◆ **TASK GOAL**
Using the records below, output the stretch that opens with the line containing "a = (a0 + a1)" and closes with the line containing "bm.faces.new(loops[0])", exactly and including both lines, with nothing more.
===== SUPPLIED DATA =====
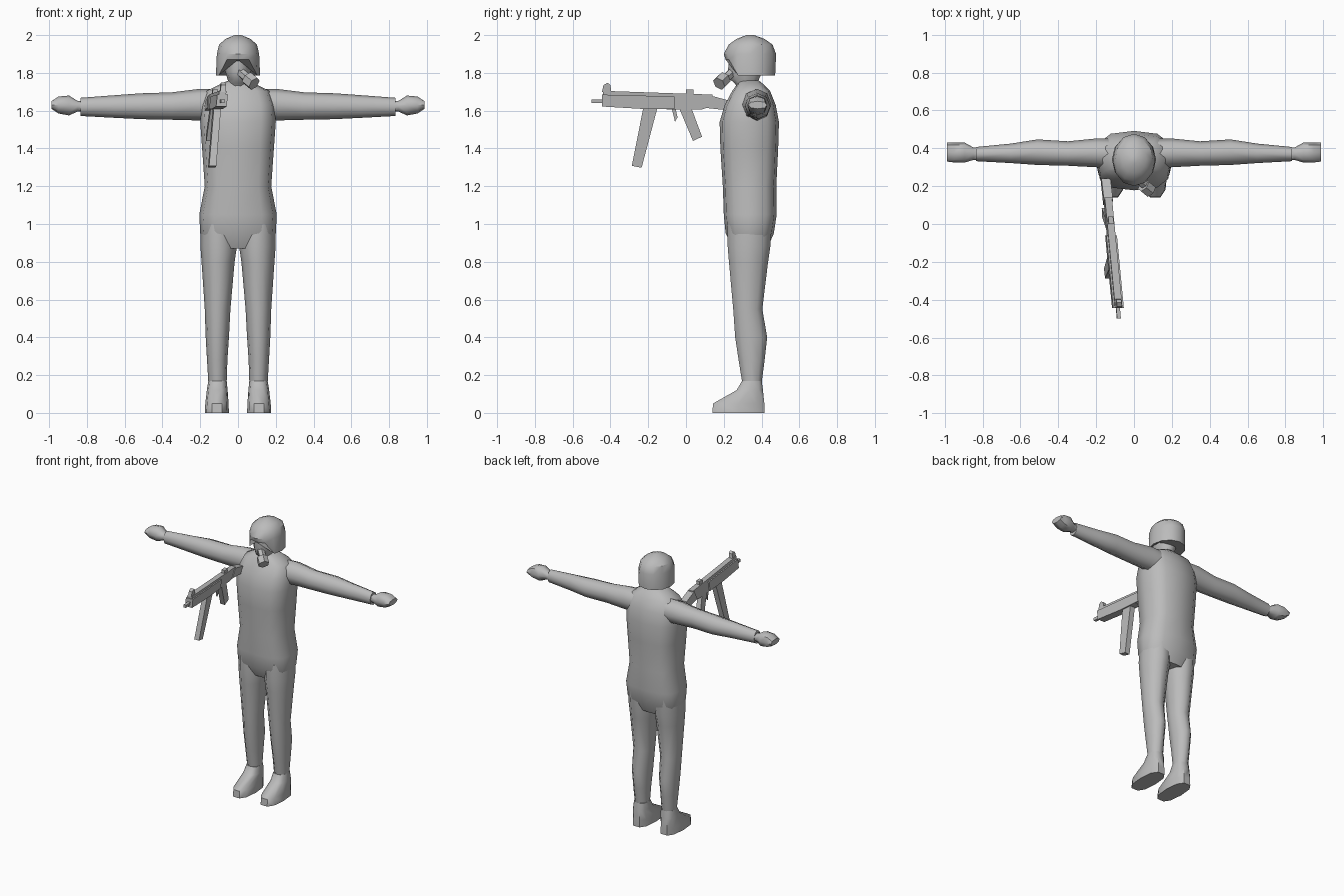
import bpy, bmesh
from math import sin, cos, pi, radians, copysign
from mathutils import Vector

old = bpy.data.objects.get("Cube")
if old:
    bpy.data.objects.remove(old, do_unlink=True)

# One plain grey for everything
grey = bpy.data.materials.new("plain_grey")
grey.use_nodes = True
grey.diffuse_color = (0.5, 0.5, 0.5, 1)
grey.node_tree.nodes["Principled BSDF"].inputs["Base Color"].default_value = grey.diffuse_color


def finish(name, bm, smooth=None, mirror=False):
    """Turn a bmesh into a named, shaded object, optionally mirrored in x."""
    bmesh.ops.recalc_face_normals(bm, faces=bm.faces)
    mesh = bpy.data.meshes.new(name)
    bm.to_mesh(mesh)
    bm.free()
    mesh.materials.append(grey)
    ob = bpy.data.objects.new(name, mesh)
    bpy.context.collection.objects.link(ob)
    if smooth:
        bpy.ops.object.select_all(action='DESELECT')
        ob.select_set(True)
        bpy.context.view_layer.objects.active = ob
        bpy.ops.object.shade_smooth_by_angle(angle=radians(smooth))
    if mirror:
        ob.modifiers.new("Mirror", 'MIRROR').use_clip = False
    return ob


def loft(rings, axis='z', sides=10, power=1.0, turn=0.0):
    """Skin rings given as (position, low a, high a, low b, high b)."""
    bm = bmesh.new()
    loops = []
    for t, a0, a1, b0, b1 in rings:
        loop = []
        for i in range(sides):
            ang = 2 * pi * (i + turn) / sides
            c, s = (copysign(abs(v) ** power, v) for v in (cos(ang), sin(ang)))
            a = (a0 + a1) / 2 + c * (a1 - a0) / 2
            b = (b0 + b1) / 2 + s * (b1 - b0) / 2
            loop.append(bm.verts.new((a, b, t) if axis == 'z' else (t, a, b)))
        loops.append(loop)
    for lo, hi in zip(loops, loops[1:]):
        for i in range(sides):
            j = (i + 1) % sides
            bm.faces.new((lo[i], lo[j], hi[j], hi[i]))
    bm.faces.new(loops[0])
    bm.faces.new(loops[-1])
    return bm, loops


def centred(rings):
    """Expand (z, half width, front, back) into rings symmetric in x."""
    return [(z, -w, w, f, b) for z, w, f, b in rings]


# Torso from crotch to collar
torso = centred([
    (0.87, 0.17, 0.25, 0.43), (0.95, 0.2, 0.21, 0.465), (1.05, 0.205, 0.2, 0.48),
    (1.2, 0.176, 0.195, 0.478), (1.4, 0.19, 0.182, 0.488), (1.54, 0.2, 0.178, 0.492),
    (1.63, 0.195, 0.205, 0.475), (1.705, 0.165, 0.245, 0.445),
    (1.74, 0.095, 0.27, 0.41), (1.76, 0.05, 0.285, 0.385)])
finish("torso", loft(torso, sides=12, power=0.7)[0], 60)

# Legs and boots
leg = [(1.0, 0.01, 0.198, 0.215, 0.46), (0.88, 0.006, 0.199, 0.215, 0.452),
       (0.8, 0.018, 0.193, 0.222, 0.44), (0.55, 0.04, 0.176, 0.246, 0.408),
       (0.4, 0.048, 0.171, 0.256, 0.434), (0.28, 0.056, 0.164, 0.275, 0.42),
       (0.16, 0.06, 0.157, 0.295, 0.403)]
finish("leg", loft(leg)[0], 60, True)
boot = [(0.17, 0.06, 0.157, 0.295, 0.403), (0.12, 0.055, 0.165, 0.265, 0.41),
        (0.05, 0.05, 0.173, 0.138, 0.42), (0, 0.048, 0.176, 0.134, 0.42)]
finish("boot", loft(boot, power=0.75)[0], 50, True)

# Arms and closed hands
arm = [(0.1, 0.29, 0.45, 1.54, 1.715), (0.2, 0.3, 0.452, 1.548, 1.716),
       (0.35, 0.308, 0.437, 1.552, 1.697), (0.51, 0.312, 0.447, 1.555, 1.692),
       (0.65, 0.322, 0.425, 1.562, 1.682), (0.835, 0.332, 0.407, 1.572, 1.668)]
finish("arm", loft(arm, 'x', 8)[0], 60, True)
hand = [(0.82, 0.338, 0.405, 1.595, 1.65), (0.85, 0.338, 0.405, 1.595, 1.652),
        (0.895, 0.325, 0.43, 1.575, 1.68), (0.95, 0.325, 0.43, 1.585, 1.675),
        (0.988, 0.33, 0.43, 1.61, 1.65)]
finish("hand", loft(hand, 'x', 8, 0.85)[0], 50, True)

# Neck and face
head = centred([
    (1.7, 0.055, 0.28, 0.39), (1.745, 0.048, 0.255, 0.38), (1.765, 0.055, 0.23, 0.39),
    (1.81, 0.068, 0.218, 0.41), (1.89, 0.075, 0.222, 0.43)])
finish("head", loft(head)[0], 50)

# Helmet with the rim lifted over the face
helmet = centred([
    (1.787, 0.117, 0.21, 0.472), (1.9, 0.112, 0.2, 0.477), (1.95, 0.1, 0.226, 0.458),
    (1.98, 0.066, 0.268, 0.415), (2.0, 0.018, 0.32, 0.36)])
bm, loops = loft(helmet, sides=12)
for v in loops[0]:
    if v.co.y < 0.25:
        v.co.z = 1.87
finish("helmet", bm, 35)


# Breathing mask: a narrow snout carrying a filter can
def can(name, centre, radius, depth):
    bm = bmesh.new()
    bmesh.ops.create_cone(bm, cap_ends=True, segments=6, radius1=radius,
                          radius2=radius, depth=depth)
    spin = Vector((0.6, -0.5, -0.5)).to_track_quat('Z', 'Y').to_matrix()
    bmesh.ops.rotate(bm, verts=bm.verts, matrix=spin)
    bmesh.ops.translate(bm, verts=bm.verts, vec=centre)
    finish(name, bm)


can("mask_snout", (0.035, 0.225, 1.785), 0.025, 0.08)
can("mask_filter", (0.068, 0.19, 1.757), 0.038, 0.055)


# Gun parts: side profiles extruded across the slightly yawed, rolled gun
def gun_part(name, profile, half):
    bm = bmesh.new()
    sides = []
    for dx in (-half, half):
        sides.append([bm.verts.new((-0.126 - 0.092 * y + 0.1 * (z - 1.65) + dx, y, z))
                      for y, z in profile])
        bm.faces.new(sides[-1])
    a, b = sides
    for i in range(len(a)):
        j = (i + 1) % len(a)
        bm.faces.new((a[i], a[j], b[j], b[i]))
    finish(name, bm)


def block(y0, y1, z0, z1):
    return [(y0, z0), (y1, z0), (y1, z1), (y0, z1)]


gun_part("gun_receiver", [(-0.44, 1.66), (-0.2, 1.66), (-0.1, 1.605), (0.08, 1.605),
                          (0.14, 1.625), (0.14, 1.685), (-0.44, 1.705)], 0.019)
gun_part("gun_handguard", [(-0.445, 1.622), (-0.24, 1.61), (-0.06, 1.61),
                           (-0.06, 1.675), (-0.445, 1.685)], 0.028)
gun_part("gun_stock", [(0.1, 1.615), (0.24, 1.6), (0.24, 1.65), (0.13, 1.68)], 0.024)
gun_part("gun_muzzle", block(-0.5, -0.44, 1.64, 1.66), 0.01)
gun_part("gun_magazine", [(-0.225, 1.62), (-0.15, 1.62), (-0.235, 1.298),
                          (-0.287, 1.308)], 0.019)
gun_part("gun_grip", [(-0.035, 1.61), (0.03, 1.61), (0.085, 1.462), (0.037, 1.44)], 0.018)
gun_part("gun_trigger", [(-0.075, 1.61), (-0.055, 1.61), (-0.045, 1.565),
                         (-0.058, 1.54)], 0.006)
gun_part("gun_front_sight", [(-0.445, 1.7), (-0.395, 1.7), (-0.4, 1.735),
                             (-0.415, 1.748), (-0.437, 1.735)], 0.013)
gun_part("gun_rear_sight", block(0.0, 0.04, 1.685, 1.712), 0.013)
=====
◆ **YOUR SOLUTION**
            a = (a0 + a1) / 2 + c * (a1 - a0) / 2
            b = (b0 + b1) / 2 + s * (b1 - b0) / 2
            loop.append(bm.verts.new((a, b, t) if axis == 'z' else (t, a, b)))
        loops.append(loop)
    for lo, hi in zip(loops, loops[1:]):
        for i in range(sides):
            j = (i + 1) % sides
            bm.faces.new((lo[i], lo[j], hi[j], hi[i]))
    bm.faces.new(loops[0])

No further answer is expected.